Your goal: In the records below, the line with "bm.to_mesh(mesh)" opens the range and the line with "turn = Matrix.Rotation(pi" closes it; print that range exactly and nothing else.

Stored data:
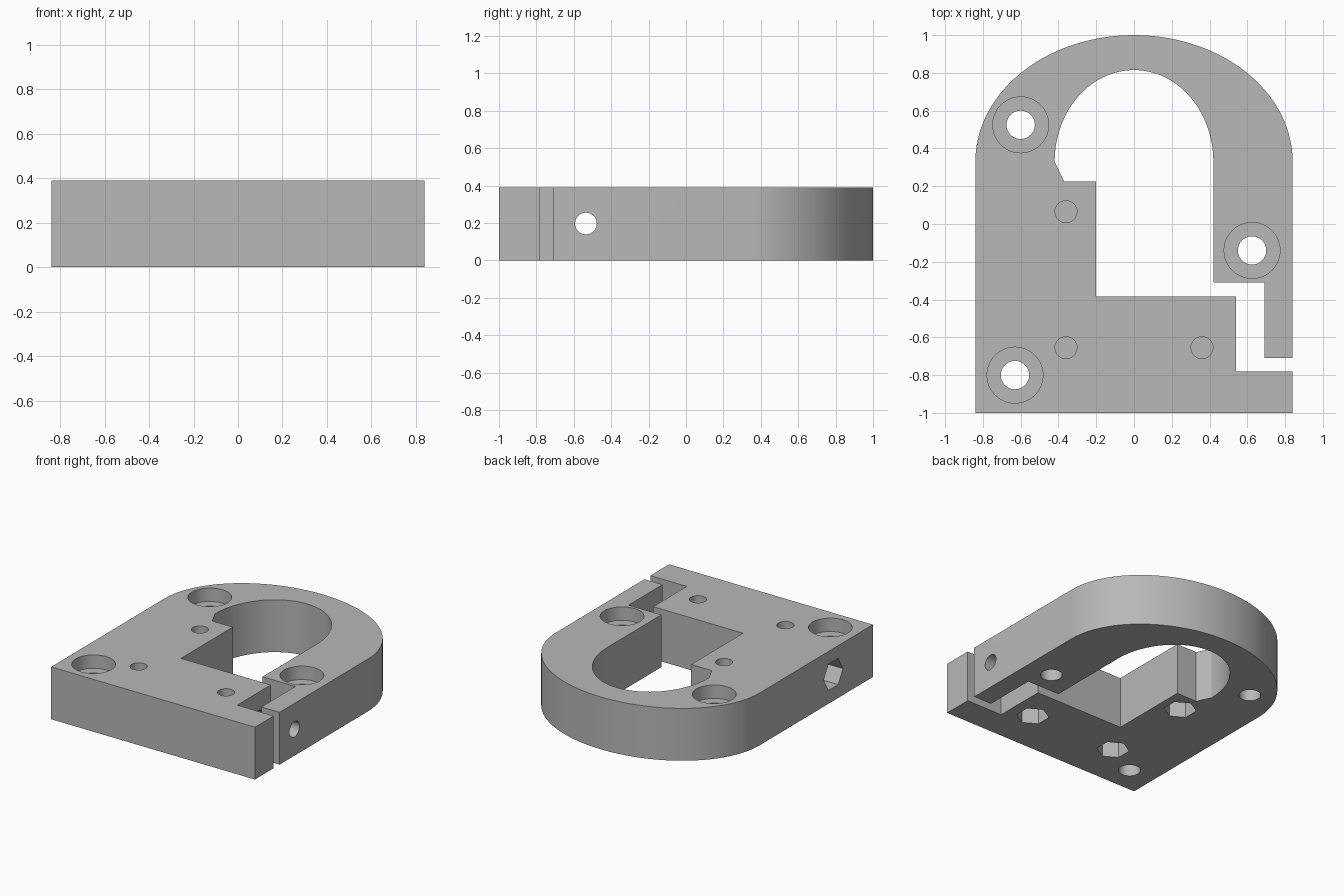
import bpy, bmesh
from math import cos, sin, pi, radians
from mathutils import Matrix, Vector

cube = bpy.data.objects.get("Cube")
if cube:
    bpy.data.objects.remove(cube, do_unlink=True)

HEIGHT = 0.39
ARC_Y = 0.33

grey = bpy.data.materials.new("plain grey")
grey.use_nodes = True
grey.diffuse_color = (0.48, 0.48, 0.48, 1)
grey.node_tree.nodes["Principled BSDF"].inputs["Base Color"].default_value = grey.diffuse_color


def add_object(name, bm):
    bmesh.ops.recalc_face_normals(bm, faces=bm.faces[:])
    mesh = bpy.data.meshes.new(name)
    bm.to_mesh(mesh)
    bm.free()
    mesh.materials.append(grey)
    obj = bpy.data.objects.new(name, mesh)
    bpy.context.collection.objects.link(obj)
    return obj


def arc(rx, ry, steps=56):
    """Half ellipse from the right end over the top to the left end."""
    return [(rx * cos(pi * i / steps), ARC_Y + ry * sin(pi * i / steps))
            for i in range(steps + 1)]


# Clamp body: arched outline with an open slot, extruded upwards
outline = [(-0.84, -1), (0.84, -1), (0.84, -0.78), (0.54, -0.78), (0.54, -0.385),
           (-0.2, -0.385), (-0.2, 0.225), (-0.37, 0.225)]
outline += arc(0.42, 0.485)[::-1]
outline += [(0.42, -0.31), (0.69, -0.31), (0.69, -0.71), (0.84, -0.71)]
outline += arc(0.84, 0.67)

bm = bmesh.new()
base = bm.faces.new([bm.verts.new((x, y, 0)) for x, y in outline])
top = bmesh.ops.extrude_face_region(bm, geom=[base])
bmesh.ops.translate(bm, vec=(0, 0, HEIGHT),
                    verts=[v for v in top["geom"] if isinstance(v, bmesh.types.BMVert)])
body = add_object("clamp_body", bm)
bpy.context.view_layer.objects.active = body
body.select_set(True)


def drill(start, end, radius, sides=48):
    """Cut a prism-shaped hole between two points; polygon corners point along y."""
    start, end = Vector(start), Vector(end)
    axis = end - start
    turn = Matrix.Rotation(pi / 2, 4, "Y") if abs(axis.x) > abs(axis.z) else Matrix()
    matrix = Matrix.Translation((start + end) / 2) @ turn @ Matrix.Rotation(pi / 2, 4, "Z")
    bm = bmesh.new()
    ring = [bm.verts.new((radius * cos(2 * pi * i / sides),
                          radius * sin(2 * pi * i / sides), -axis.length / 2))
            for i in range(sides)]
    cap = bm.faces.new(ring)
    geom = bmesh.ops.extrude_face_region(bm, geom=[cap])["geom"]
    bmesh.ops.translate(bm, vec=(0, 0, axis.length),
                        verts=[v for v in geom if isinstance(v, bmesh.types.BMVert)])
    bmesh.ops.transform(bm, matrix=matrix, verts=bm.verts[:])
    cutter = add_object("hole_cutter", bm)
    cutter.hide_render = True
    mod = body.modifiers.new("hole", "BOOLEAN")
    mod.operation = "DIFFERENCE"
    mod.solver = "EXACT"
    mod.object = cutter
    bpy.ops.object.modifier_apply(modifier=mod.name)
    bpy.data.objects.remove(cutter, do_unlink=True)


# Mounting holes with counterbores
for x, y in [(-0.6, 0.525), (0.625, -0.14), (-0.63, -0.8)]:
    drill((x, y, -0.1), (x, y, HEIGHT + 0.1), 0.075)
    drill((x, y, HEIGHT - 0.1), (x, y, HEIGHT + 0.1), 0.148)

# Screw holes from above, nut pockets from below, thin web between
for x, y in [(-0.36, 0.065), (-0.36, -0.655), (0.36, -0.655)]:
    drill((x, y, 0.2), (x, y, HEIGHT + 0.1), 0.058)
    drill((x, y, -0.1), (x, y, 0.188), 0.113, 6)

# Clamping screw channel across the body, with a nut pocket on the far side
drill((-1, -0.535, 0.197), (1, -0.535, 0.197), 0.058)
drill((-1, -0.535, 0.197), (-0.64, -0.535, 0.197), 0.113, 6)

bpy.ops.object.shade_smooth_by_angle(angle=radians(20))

Answer for the task:
    bm.to_mesh(mesh)
    bm.free()
    mesh.materials.append(grey)
    obj = bpy.data.objects.new(name, mesh)
    bpy.context.collection.objects.link(obj)
    return obj


def arc(rx, ry, steps=56):
    """Half ellipse from the right end over the top to the left end."""
    return [(rx * cos(pi * i / steps), ARC_Y + ry * sin(pi * i / steps))
            for i in range(steps + 1)]


# Clamp body: arched outline with an open slot, extruded upwards
outline = [(-0.84, -1), (0.84, -1), (0.84, -0.78), (0.54, -0.78), (0.54, -0.385),
           (-0.2, -0.385), (-0.2, 0.225), (-0.37, 0.225)]
outline += arc(0.42, 0.485)[::-1]
outline += [(0.42, -0.31), (0.69, -0.31), (0.69, -0.71), (0.84, -0.71)]
outline += arc(0.84, 0.67)

bm = bmesh.new()
base = bm.faces.new([bm.verts.new((x, y, 0)) for x, y in outline])
top = bmesh.ops.extrude_face_region(bm, geom=[base])
bmesh.ops.translate(bm, vec=(0, 0, HEIGHT),
                    verts=[v for v in top["geom"] if isinstance(v, bmesh.types.BMVert)])
body = add_object("clamp_body", bm)
bpy.context.view_layer.objects.active = body
body.select_set(True)


def drill(start, end, radius, sides=48):
    """Cut a prism-shaped hole between two points; polygon corners point along y."""
    start, end = Vector(start), Vector(end)
    axis = end - start
    turn = Matrix.Rotation(pi / 2, 4, "Y") if abs(axis.x) > abs(axis.z) else Matrix()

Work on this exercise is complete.